### INSTRUCTIONS FOR THE TASK
Filter the listing so that only lines with the word "KEYS" remain.

### SUPPLIED DATA
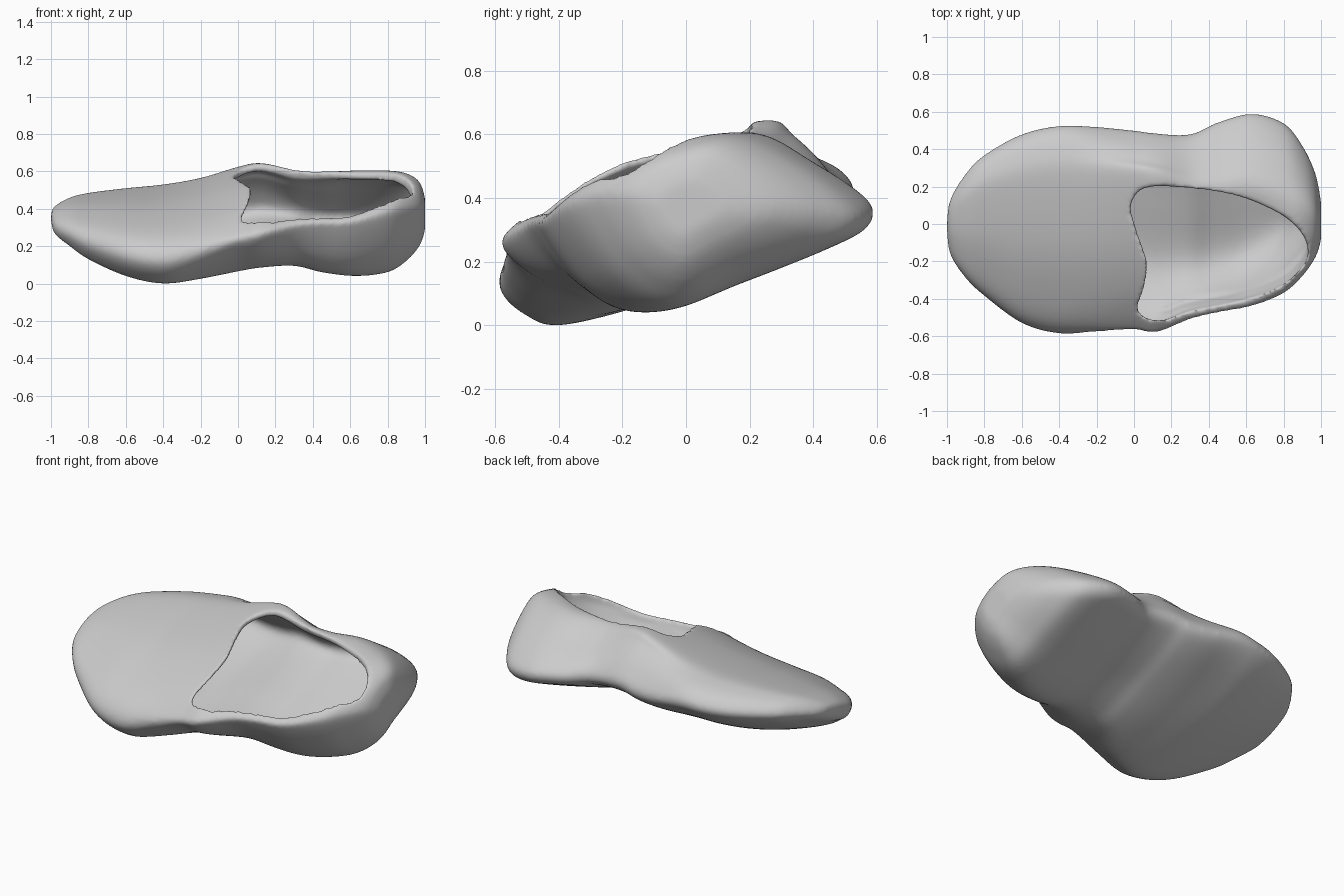
import bpy, bmesh
from mathutils import Vector

if "Cube" in bpy.data.objects:
    bpy.data.objects.remove(bpy.data.objects["Cube"])

# Rolled cross-sections (y, z) for toe, waist, heel and heel back; points correspond
TOE = [(-.36, 0), (.05, .12), (.38, .28), (.525, .40), (.50, .48), (.40, .525),
       (.25, .53), (-.10, .45), (-.36, .34), (-.53, .23), (-.58, .12), (-.50, .03)]
WAIST = [(-.20, .08), (.12, .19), (.38, .30), (.485, .39), (.43, .50), (.33, .60),
         (.25, .64), (-.10, .55), (-.36, .43), (-.54, .295), (-.56, .23), (-.42, .13)]
HEEL = [(-.14, .042), (.15, .135), (.48, .275), (.575, .33), (.565, .40), (.40, .51),
        (.22, .60), (.0, .53), (-.2, .45), (-.42, .345), (-.43, .285), (-.30, .11)]
BACK = [(-.02, .12), (.15, .19), (.33, .265), (.41, .32), (.405, .39), (.27, .51),
        (.12, .585), (-.04, .565), (-.17, .515), (-.265, .44), (-.275, .37), (-.17, .20)]
KEYS = [(-.4, TOE), (.05, WAIST), (.5, HEEL), (.9, BACK)]

# Stations along the shoe: x, y min, y max, z min, z max
STATIONS = [(-1, -.05, .03, .33, .38), (-.98, -.17, .14, .265, .415),
            (-.9, -.29, .27, .20, .46), (-.8, -.385, .37, .13, .485),
            (-.6, -.53, .48, .04, .51), (-.4, -.585, .525, 0, .53),
            (-.2, -.575, .52, .025, .565), (0, -.565, .50, .065, .625),
            (.12, -.58, .485, .085, .645), (.3, -.51, .48, .095, .61),
            (.45, -.475, .545, .06, .60), (.63, -.44, .59, .04, .605),
            (.8, -.37, .54, .06, .605), (.9, -.28, .42, .12, .59),
            (.97, -.18, .27, .20, .545), (1, -.09, .12, .28, .46)]

# Foot opening seen from above (x, y)
OPENING = [(.03, .175), (-.015, .09), (.02, -.05), (.07, -.2), (.06, -.33), (.025, -.47),
           (.15, -.515), (.3, -.465), (.6, -.405), (.8, -.32), (.905, -.22), (.93, -.14),
           (.89, -.04), (.77, .06), (.55, .15), (.3, .19), (.12, .20)]


def spline(pts, n, closed=False):
    """Catmull-Rom through pts with n samples per span."""
    pts = [Vector(p) for p in pts]
    m, out = len(pts), []
    for i in range(m if closed else m - 1):
        if closed:
            a, b, c, d = (pts[(i + k) % m] for k in (-1, 0, 1, 2))
        else:
            a, b, c, d = (pts[min(max(i + k, 0), m - 1)] for k in (-1, 0, 1, 2))
        for j in range(n):
            t = j / n
            out.append(.5 * (2 * b + (c - a) * t + (2 * a - 5 * b + 4 * c - d) * t * t
                             + (3 * b - a - 3 * c + d) * t ** 3))
    if not closed:
        out.append(pts[-1])
    return out


def section(x, y0, y1, z0, z1):
    """Blend the templates at x and fit the result to the given box."""
    i = 0
    while i < len(KEYS) - 2 and x > KEYS[i + 1][0]:
        i += 1
    (xa, a), (xb, b) = KEYS[i], KEYS[i + 1]
    t = min(max((x - xa) / (xb - xa), 0), 1)
    t = t * t * (3 - 2 * t)
    loop = spline([Vector(p).lerp(Vector(q), t) for p, q in zip(a, b)], 6, True)
    ly, lz = [p.x for p in loop], [p.y for p in loop]
    ky, kz = (y1 - y0) / (max(ly) - min(ly)), (z1 - z0) / (max(lz) - min(lz))
    return [(x, y0 + (p.x - min(ly)) * ky, z0 + (p.y - min(lz)) * kz) for p in loop]


def loft(name, loops):
    bm = bmesh.new()
    rings = [[bm.verts.new(p) for p in loop] for loop in loops]
    n = len(rings[0])
    for r, s in zip(rings, rings[1:]):
        for i in range(n):
            bm.faces.new((r[i], r[(i + 1) % n], s[(i + 1) % n], s[i]))
    bm.faces.new(rings[0])
    bm.faces.new(rings[-1])
    bmesh.ops.triangulate(bm, faces=[f for f in bm.faces if len(f.verts) > 4])
    bmesh.ops.recalc_face_normals(bm, faces=bm.faces)
    mesh = bpy.data.meshes.new(name)
    bm.to_mesh(mesh)
    bm.free()
    ob = bpy.data.objects.new(name, mesh)
    bpy.context.collection.objects.link(ob)
    return ob


# Outer shoe body
rows = spline(STATIONS, 6)
shoe = loft("clog_shoe", [section(*r) for r in rows])

# Inner foot cavity: the same loft pulled in by the wall thickness
W = .045
inner = []
for x, y0, y1, z0, z1 in rows[4:-4]:
    wy, wz = min(W, (y1 - y0) * .3), min(W, (z1 - z0) * .3)
    inner.append(section(x * .955, y0 + wy, y1 - wy, z0 + wz, z1 - wz))
cavity = loft("cavity_cutter", inner)

# Opening cutter: outline swept along the rolled up-axis of the shoe
outline = spline(OPENING, 5, True)
loops = [[(p.x, p.y - .4 * d, .52 + .39 * p.y + .9 * d) for p in outline]
         for d in (-.13, 0)]
loops.append([(p.x, p.y, 1.2) for p in outline])
opening = loft("opening_cutter", loops)

# Carve, then remesh and smooth to round the rim
bpy.context.view_layer.objects.active = shoe
shoe.select_set(True)
for cutter in (cavity, opening):
    cutter.hide_render = True
    mod = shoe.modifiers.new("carve", 'BOOLEAN')
    mod.operation, mod.solver, mod.object = 'DIFFERENCE', 'EXACT', cutter
    bpy.ops.object.modifier_apply(modifier=mod.name)
    bpy.data.objects.remove(cutter)
mod = shoe.modifiers.new("remesh", 'REMESH')
mod.mode, mod.voxel_size, mod.use_smooth_shade = 'VOXEL', .011, True
bpy.ops.object.modifier_apply(modifier=mod.name)
mod = shoe.modifiers.new("smooth", 'SMOOTH')
mod.factor, mod.iterations = .5, 14
bpy.ops.object.modifier_apply(modifier=mod.name)
bpy.ops.object.shade_smooth()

### ANSWER BOX
KEYS = [(-.4, TOE), (.05, WAIST), (.5, HEEL), (.9, BACK)]
    while i < len(KEYS) - 2 and x > KEYS[i + 1][0]:
    (xa, a), (xb, b) = KEYS[i], KEYS[i + 1]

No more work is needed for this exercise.